By the way, I’m singling out liberals for a reason. Conservatives who oppose amending the Constitution are against the sort of judicial activism that rewrites the meaning of the Constitution while leaving the text unchanged. There’s nothing inconsistent about being against judicial activism and against “tinkering” with the Constitution through the amendment process. You can’t say the same about liberals who see the Constitution as if it were Felix the Cat’s magic bag from which they can pull out any public policy they want.
Not only are the “living” constitutionalists fickle about their love for the American charter, they’re deeply skeptical about democracy itself. Why is it OK for unaccountable, unelected judges to willy-nilly say the Constitution says 2 plus 2 equals 5, but it’s somehow tyrannical for the House, the Senate and 50 states to debate an amendment with wall-to-wall media coverage? Why are big-D Democrats so terrified of small-d democracy?
Opponents from the McAuliffe school typically respond that a constitutional amendment is permanent, entrenching “bigotry” in the Constitution for all time.
Well, we can argue about the bigotry claim another day, but I fail to see how amending the Constitution is any more or less permanent than the changes imposed on the Constitution’s meaning by, say, the Warren Court.
I bet it would be a lot easier to repeal a constitutional amendment than it would be to overturn, say, the constitutional requirement of providing criminals with Miranda warnings, which was simply invented by the Supreme Court. Meanwhile, amendments have been repealed and superceded by other amendments several times.

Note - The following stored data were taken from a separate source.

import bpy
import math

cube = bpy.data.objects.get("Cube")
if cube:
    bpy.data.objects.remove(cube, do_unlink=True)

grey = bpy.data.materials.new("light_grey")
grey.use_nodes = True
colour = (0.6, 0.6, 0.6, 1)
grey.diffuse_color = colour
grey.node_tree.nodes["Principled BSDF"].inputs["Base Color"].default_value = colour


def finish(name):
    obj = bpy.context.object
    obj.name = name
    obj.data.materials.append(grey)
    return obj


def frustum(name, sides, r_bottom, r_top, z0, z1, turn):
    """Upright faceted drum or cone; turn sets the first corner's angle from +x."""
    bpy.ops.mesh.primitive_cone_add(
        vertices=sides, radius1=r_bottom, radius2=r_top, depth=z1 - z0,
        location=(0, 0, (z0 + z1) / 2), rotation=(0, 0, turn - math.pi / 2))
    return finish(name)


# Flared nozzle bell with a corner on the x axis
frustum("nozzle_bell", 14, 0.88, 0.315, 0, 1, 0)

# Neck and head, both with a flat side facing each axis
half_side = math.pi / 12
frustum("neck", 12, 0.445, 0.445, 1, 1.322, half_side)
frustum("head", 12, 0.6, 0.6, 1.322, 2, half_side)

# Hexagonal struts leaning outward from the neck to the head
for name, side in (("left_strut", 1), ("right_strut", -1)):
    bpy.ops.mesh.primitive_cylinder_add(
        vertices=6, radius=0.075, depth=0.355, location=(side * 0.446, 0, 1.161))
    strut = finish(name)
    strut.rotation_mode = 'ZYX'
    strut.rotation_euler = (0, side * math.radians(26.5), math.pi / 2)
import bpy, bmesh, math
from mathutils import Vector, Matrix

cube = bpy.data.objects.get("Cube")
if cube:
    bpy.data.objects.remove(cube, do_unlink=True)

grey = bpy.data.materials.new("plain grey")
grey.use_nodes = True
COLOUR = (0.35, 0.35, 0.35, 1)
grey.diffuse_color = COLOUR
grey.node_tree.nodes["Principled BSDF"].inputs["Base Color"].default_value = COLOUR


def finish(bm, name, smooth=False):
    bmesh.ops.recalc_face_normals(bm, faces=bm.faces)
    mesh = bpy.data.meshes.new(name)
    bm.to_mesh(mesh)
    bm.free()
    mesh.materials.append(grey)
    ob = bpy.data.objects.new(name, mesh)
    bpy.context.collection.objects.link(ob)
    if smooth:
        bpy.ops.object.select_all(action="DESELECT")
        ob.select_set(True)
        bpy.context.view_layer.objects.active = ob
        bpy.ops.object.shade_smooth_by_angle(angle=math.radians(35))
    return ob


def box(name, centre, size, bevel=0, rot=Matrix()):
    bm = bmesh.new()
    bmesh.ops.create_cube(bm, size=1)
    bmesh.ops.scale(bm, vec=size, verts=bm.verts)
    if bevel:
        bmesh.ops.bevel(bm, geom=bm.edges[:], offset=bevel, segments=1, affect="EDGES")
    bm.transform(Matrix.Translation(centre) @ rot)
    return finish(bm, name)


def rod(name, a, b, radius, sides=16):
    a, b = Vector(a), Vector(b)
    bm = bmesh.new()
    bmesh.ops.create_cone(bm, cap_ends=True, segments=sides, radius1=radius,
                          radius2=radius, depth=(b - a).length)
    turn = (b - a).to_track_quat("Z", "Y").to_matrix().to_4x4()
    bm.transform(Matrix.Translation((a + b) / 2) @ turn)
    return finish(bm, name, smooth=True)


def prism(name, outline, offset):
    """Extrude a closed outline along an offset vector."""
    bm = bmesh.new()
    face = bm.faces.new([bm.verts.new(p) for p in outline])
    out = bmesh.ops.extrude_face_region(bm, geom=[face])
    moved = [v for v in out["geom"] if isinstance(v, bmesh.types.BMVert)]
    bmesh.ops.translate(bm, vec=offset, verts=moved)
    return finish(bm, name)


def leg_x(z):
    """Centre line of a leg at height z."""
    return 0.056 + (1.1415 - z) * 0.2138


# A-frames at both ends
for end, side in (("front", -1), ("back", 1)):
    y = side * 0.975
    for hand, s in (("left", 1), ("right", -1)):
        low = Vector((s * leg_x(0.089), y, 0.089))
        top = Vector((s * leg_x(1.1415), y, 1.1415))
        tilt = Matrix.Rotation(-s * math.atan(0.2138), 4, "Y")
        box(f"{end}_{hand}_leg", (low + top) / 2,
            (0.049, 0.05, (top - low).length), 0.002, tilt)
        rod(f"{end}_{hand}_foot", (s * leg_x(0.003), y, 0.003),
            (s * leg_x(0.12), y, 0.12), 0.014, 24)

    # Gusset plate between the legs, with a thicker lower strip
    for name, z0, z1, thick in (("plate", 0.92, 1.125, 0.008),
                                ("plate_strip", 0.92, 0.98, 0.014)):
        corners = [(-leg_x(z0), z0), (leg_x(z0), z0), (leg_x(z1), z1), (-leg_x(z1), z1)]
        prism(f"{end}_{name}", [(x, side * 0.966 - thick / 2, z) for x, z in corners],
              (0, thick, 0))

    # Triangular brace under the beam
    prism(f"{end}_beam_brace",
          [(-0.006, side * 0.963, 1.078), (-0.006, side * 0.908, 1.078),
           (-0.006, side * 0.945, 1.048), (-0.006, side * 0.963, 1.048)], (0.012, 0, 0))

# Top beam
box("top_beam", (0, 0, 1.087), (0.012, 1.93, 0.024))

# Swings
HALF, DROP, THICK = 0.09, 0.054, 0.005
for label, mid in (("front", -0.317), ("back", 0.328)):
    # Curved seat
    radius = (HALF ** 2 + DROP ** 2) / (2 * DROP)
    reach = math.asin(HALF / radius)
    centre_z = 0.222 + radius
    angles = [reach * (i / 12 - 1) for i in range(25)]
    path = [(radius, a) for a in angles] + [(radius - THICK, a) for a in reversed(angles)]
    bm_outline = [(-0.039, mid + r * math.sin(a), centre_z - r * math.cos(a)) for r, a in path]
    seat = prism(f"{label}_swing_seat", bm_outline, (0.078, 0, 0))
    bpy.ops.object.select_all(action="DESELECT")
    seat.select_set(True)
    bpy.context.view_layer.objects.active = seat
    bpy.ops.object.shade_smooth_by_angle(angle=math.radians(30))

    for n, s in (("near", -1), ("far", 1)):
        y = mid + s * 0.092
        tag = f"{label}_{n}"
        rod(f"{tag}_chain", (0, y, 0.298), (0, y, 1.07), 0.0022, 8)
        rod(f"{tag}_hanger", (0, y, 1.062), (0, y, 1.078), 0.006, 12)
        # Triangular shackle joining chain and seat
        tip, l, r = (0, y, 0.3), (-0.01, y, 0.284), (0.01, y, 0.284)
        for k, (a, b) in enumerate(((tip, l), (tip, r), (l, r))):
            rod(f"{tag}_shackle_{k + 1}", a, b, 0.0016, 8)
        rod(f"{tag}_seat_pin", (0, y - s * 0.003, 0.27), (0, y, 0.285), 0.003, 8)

The trouble with “living constitutions” is that of necessity they end up having no meaning other than whatever meaning judges read into them. Dead — or “enduring” — constitutions can be changed but they must change by popular consent. Liberals like McAuliffe, however, would prefer to leave the wording of the Constitution unchanged so long as they can control its meaning.